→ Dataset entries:
□ □ □ □
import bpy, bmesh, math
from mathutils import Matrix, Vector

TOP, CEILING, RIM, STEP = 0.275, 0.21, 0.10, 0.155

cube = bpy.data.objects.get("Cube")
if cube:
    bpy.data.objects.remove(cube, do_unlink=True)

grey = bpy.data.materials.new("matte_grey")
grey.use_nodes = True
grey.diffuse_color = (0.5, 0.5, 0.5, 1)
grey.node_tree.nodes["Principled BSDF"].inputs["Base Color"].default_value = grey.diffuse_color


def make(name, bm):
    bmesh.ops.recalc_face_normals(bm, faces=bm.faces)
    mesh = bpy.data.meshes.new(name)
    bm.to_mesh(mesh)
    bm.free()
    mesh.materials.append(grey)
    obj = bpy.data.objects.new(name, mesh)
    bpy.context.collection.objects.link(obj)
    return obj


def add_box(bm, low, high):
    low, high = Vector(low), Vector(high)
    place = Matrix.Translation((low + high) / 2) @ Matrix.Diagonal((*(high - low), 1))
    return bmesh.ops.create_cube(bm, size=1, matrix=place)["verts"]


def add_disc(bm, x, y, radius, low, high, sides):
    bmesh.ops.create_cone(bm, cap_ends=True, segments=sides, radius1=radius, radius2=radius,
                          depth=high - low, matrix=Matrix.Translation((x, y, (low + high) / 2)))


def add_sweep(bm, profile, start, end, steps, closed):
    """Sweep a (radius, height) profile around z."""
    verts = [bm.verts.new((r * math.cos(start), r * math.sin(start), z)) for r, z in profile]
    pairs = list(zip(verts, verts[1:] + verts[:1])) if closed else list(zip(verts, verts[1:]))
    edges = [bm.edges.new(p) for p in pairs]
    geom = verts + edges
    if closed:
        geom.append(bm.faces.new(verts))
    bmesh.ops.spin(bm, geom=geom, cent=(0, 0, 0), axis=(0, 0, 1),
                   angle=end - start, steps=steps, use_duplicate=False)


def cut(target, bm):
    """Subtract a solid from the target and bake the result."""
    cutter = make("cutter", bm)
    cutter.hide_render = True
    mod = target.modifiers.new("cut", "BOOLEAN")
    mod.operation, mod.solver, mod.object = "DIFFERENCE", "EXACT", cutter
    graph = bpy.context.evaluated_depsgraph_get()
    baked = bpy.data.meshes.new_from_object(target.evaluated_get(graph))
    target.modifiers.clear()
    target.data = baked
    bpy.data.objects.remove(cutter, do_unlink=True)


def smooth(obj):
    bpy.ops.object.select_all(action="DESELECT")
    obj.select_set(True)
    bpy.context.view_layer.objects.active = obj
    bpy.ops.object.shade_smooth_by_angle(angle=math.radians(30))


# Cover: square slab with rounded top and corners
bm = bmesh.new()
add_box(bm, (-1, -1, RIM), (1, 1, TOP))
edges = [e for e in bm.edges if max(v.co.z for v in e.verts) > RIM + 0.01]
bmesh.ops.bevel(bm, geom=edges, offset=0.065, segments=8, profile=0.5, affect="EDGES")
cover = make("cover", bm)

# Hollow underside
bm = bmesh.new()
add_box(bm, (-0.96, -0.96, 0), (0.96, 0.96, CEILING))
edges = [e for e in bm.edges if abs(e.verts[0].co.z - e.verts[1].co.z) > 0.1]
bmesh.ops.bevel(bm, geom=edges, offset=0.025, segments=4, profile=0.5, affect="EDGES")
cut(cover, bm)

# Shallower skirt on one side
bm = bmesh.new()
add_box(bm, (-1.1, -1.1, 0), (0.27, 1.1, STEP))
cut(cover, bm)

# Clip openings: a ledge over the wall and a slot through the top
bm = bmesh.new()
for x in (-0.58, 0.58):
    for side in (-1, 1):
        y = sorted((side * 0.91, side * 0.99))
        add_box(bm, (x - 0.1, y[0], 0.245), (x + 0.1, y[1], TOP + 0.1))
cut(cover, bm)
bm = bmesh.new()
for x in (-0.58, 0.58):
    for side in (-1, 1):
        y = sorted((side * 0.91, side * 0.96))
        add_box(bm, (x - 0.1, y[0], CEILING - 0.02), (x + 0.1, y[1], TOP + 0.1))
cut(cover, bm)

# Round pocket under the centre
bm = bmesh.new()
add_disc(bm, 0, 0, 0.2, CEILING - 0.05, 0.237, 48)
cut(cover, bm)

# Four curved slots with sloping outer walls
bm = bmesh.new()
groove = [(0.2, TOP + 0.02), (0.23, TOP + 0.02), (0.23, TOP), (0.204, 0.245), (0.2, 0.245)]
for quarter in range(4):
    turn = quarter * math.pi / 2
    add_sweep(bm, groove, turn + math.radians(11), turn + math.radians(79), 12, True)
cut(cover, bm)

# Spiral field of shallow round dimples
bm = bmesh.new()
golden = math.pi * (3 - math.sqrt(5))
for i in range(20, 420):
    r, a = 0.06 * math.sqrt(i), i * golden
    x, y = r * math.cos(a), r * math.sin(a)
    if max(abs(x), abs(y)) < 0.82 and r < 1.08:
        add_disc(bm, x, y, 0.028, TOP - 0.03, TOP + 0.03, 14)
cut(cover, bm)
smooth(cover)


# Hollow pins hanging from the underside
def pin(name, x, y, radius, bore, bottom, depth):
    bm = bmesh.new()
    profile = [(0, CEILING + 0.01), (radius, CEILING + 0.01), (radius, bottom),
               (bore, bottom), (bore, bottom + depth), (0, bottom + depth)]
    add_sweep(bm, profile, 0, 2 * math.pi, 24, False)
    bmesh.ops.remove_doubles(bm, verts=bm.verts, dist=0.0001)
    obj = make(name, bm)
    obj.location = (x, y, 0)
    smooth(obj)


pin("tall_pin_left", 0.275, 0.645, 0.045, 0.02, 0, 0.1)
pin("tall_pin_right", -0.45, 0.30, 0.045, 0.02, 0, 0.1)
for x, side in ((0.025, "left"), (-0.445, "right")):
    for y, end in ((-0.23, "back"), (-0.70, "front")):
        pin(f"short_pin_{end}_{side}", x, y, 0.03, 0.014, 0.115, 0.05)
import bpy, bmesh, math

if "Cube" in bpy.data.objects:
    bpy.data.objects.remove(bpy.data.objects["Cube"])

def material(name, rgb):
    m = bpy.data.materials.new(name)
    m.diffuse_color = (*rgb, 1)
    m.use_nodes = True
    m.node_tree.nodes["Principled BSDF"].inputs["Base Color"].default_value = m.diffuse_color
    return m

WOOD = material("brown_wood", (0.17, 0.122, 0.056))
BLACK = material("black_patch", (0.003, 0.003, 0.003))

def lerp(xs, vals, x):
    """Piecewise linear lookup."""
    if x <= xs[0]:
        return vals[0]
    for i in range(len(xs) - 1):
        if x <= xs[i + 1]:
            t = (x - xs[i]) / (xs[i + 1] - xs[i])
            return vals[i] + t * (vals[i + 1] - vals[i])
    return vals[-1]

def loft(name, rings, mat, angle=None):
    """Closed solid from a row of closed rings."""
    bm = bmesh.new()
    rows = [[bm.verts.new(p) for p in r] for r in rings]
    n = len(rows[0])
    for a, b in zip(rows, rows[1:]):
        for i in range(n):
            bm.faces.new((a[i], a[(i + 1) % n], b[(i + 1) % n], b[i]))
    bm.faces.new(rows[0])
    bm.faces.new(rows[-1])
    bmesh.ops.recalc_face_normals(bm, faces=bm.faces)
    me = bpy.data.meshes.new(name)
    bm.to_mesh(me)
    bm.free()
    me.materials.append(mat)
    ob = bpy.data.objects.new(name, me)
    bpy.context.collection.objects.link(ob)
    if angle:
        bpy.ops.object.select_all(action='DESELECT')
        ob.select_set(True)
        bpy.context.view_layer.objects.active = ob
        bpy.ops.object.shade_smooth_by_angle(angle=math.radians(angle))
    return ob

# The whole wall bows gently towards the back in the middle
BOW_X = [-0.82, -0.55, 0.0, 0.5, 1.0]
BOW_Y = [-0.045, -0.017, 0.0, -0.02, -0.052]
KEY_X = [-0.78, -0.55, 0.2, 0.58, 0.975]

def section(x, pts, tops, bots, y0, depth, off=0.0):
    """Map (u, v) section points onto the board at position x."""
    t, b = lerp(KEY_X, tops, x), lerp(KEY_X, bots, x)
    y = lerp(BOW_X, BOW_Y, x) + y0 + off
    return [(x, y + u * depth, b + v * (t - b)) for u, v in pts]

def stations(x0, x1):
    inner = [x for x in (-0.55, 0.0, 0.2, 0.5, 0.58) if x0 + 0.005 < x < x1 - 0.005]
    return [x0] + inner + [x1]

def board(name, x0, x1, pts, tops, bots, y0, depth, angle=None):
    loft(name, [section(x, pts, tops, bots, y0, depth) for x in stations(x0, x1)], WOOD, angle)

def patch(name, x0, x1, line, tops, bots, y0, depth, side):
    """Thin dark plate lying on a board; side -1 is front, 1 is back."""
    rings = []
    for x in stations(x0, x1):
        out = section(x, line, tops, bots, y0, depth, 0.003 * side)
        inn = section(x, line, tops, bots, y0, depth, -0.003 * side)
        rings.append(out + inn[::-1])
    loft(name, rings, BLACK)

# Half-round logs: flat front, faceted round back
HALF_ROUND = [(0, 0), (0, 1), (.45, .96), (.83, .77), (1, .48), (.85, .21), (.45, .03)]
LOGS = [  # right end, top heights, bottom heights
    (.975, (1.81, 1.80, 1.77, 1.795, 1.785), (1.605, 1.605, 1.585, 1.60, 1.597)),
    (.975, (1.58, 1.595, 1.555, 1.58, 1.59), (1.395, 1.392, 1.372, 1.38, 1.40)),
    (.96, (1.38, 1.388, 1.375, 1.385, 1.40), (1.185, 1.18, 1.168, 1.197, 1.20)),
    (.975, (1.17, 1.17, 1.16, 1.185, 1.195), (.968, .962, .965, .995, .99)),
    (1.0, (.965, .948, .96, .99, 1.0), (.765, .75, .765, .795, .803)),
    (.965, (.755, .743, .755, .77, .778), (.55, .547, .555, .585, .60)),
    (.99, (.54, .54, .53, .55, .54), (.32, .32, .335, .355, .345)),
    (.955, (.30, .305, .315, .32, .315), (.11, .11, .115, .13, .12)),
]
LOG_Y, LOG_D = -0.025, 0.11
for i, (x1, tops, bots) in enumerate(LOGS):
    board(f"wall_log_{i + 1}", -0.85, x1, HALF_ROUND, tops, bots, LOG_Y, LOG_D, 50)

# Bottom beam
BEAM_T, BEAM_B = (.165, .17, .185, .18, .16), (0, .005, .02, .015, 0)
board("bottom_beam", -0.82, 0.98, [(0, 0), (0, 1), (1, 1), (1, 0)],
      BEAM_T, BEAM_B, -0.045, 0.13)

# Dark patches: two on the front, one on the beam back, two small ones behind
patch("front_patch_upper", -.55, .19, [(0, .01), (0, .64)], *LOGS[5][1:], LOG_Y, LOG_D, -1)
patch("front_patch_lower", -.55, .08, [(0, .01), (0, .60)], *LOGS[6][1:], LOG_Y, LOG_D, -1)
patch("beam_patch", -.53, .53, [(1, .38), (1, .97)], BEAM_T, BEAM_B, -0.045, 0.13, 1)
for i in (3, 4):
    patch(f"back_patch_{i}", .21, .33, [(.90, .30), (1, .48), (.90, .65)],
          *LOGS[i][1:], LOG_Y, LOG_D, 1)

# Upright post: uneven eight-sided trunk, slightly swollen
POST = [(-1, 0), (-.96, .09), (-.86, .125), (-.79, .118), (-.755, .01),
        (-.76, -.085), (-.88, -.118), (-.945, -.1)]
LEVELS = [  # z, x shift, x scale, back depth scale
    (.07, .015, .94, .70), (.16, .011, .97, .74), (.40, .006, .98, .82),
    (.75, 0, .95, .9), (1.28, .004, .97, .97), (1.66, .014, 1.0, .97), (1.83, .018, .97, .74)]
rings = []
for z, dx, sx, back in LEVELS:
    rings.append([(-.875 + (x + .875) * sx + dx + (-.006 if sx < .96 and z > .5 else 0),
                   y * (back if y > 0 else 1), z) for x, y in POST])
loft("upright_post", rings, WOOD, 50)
□ □ □ □
→ What needs to be done:
In the records above, find the lines containing "rows" and copy them.

→ Exercise solution:
    rows = [[bm.verts.new(p) for p in r] for r in rings]
    n = len(rows[0])
    for a, b in zip(rows, rows[1:]):
    bm.faces.new(rows[0])
    bm.faces.new(rows[-1])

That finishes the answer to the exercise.